[DATA TO PROCESS Boundary: Start]

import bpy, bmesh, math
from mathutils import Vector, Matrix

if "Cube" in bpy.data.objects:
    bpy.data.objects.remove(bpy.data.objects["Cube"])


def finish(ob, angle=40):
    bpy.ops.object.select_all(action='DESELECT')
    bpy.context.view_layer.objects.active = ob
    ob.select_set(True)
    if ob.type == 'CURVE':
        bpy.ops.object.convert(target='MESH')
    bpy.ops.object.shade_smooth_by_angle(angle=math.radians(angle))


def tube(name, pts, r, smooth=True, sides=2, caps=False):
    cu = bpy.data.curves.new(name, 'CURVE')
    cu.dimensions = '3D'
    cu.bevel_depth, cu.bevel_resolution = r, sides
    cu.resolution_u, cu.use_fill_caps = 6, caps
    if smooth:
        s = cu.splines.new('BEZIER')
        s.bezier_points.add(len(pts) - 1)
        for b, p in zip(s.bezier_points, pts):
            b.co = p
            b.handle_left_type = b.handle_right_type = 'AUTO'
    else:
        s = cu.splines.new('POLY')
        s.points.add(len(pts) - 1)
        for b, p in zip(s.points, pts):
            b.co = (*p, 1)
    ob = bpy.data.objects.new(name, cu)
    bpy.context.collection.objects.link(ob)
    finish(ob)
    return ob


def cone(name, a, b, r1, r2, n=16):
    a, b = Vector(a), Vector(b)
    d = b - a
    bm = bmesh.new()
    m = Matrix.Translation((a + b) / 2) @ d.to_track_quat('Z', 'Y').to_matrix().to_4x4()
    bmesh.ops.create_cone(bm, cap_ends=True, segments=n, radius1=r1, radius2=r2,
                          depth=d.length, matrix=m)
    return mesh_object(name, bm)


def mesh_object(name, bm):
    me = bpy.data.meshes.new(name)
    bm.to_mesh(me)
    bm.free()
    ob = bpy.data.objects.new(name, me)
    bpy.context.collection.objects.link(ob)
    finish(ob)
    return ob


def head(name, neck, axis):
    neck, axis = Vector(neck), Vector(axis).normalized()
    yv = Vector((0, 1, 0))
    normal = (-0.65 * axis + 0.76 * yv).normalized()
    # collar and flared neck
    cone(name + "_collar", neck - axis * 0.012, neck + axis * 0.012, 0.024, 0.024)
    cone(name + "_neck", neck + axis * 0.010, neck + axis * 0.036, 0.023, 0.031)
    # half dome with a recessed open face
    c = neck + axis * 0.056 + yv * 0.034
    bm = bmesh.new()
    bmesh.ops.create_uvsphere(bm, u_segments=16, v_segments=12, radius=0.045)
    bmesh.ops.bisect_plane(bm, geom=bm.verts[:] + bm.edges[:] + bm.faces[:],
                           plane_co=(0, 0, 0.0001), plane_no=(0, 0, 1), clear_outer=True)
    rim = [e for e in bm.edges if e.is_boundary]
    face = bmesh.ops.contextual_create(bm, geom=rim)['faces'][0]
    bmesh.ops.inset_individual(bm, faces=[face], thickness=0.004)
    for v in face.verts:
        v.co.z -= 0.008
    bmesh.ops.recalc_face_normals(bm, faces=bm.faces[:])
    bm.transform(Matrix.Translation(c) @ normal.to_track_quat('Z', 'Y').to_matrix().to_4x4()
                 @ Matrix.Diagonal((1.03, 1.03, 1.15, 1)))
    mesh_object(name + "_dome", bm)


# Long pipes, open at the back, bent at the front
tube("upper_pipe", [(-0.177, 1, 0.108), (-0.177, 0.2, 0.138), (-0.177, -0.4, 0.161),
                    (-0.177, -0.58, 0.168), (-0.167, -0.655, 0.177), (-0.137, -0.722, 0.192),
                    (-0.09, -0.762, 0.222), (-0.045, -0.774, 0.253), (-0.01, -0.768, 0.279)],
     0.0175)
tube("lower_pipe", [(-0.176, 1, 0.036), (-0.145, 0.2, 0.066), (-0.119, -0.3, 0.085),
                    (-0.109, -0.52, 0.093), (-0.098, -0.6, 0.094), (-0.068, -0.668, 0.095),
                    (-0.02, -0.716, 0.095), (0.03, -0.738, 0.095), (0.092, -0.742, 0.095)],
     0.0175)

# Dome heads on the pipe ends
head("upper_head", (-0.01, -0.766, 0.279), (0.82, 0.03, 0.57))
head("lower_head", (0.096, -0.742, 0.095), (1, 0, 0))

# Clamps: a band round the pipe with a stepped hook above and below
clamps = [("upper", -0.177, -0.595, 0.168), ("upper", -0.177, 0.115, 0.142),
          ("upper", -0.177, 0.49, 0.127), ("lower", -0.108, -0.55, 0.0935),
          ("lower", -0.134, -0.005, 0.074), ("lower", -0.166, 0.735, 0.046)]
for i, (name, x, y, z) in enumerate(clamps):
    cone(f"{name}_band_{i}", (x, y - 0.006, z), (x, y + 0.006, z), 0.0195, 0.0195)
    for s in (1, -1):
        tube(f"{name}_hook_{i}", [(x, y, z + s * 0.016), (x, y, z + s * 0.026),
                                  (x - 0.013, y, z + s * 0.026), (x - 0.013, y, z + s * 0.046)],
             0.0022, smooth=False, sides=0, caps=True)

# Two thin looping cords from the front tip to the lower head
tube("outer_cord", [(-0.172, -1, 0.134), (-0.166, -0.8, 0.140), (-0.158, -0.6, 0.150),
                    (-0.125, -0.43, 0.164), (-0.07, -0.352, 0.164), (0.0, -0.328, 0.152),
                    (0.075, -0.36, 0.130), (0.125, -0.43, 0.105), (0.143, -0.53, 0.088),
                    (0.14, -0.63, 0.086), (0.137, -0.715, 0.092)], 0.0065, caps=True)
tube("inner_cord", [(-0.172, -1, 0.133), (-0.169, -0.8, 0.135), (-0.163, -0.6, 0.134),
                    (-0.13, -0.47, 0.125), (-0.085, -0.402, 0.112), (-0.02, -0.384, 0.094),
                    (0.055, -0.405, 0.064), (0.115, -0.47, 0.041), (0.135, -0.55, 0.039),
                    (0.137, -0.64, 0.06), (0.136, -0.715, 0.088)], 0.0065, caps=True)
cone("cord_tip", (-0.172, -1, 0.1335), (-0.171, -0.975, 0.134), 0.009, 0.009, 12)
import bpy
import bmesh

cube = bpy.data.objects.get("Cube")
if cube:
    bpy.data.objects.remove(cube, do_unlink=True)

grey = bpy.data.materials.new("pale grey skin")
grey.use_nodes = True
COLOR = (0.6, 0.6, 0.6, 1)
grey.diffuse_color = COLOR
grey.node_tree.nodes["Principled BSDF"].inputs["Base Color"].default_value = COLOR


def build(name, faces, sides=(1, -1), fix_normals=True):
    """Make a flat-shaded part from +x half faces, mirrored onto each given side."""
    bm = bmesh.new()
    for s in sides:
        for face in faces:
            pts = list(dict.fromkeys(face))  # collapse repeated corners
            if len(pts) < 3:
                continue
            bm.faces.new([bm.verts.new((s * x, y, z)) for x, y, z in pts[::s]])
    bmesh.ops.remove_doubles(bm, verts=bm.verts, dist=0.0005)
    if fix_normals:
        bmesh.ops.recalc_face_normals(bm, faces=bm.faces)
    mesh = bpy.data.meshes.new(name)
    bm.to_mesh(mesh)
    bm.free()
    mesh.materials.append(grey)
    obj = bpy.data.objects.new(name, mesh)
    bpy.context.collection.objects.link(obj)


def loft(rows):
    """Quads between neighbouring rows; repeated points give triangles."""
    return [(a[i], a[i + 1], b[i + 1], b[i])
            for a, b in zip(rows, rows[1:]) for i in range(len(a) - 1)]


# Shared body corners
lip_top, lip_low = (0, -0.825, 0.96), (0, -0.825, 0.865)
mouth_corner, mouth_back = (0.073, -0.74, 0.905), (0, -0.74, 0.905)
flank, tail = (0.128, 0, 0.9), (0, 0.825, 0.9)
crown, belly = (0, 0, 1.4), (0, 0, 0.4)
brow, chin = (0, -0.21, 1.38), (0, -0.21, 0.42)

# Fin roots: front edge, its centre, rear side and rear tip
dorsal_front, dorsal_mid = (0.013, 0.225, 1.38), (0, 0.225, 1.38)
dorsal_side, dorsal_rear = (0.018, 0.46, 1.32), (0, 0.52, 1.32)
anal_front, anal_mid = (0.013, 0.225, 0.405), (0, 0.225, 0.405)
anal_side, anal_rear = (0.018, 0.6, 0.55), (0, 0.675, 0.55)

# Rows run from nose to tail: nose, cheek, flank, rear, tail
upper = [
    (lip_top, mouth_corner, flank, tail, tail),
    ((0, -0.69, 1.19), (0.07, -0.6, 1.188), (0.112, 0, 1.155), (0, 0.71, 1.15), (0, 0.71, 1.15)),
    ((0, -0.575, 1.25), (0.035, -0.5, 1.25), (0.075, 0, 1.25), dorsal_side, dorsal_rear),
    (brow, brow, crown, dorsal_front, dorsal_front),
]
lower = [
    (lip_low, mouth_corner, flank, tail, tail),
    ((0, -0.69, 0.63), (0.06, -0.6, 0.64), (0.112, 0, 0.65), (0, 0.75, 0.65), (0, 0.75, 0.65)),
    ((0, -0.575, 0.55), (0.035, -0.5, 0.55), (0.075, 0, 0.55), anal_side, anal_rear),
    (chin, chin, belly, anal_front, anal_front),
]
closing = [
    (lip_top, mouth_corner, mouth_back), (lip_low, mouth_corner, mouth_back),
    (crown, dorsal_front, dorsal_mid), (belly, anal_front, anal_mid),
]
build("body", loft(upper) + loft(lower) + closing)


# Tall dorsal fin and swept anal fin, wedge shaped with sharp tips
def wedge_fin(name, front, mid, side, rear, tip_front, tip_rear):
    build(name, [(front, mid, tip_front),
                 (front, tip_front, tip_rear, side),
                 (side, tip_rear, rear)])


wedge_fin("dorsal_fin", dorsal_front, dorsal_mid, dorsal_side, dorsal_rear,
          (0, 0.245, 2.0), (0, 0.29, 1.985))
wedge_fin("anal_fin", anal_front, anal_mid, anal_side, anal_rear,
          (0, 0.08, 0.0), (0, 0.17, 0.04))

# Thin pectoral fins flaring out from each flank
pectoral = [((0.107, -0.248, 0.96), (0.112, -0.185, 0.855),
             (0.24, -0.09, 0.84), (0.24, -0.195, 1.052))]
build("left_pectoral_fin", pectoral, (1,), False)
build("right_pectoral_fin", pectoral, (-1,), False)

[DATA TO PROCESS Boundary: End]

#### [WHAT YOU NEED TO DO]
Only a number is expected in reply: how many lines of the entries hold the word "tube"?

#### [WRITTEN SOLUTION]
6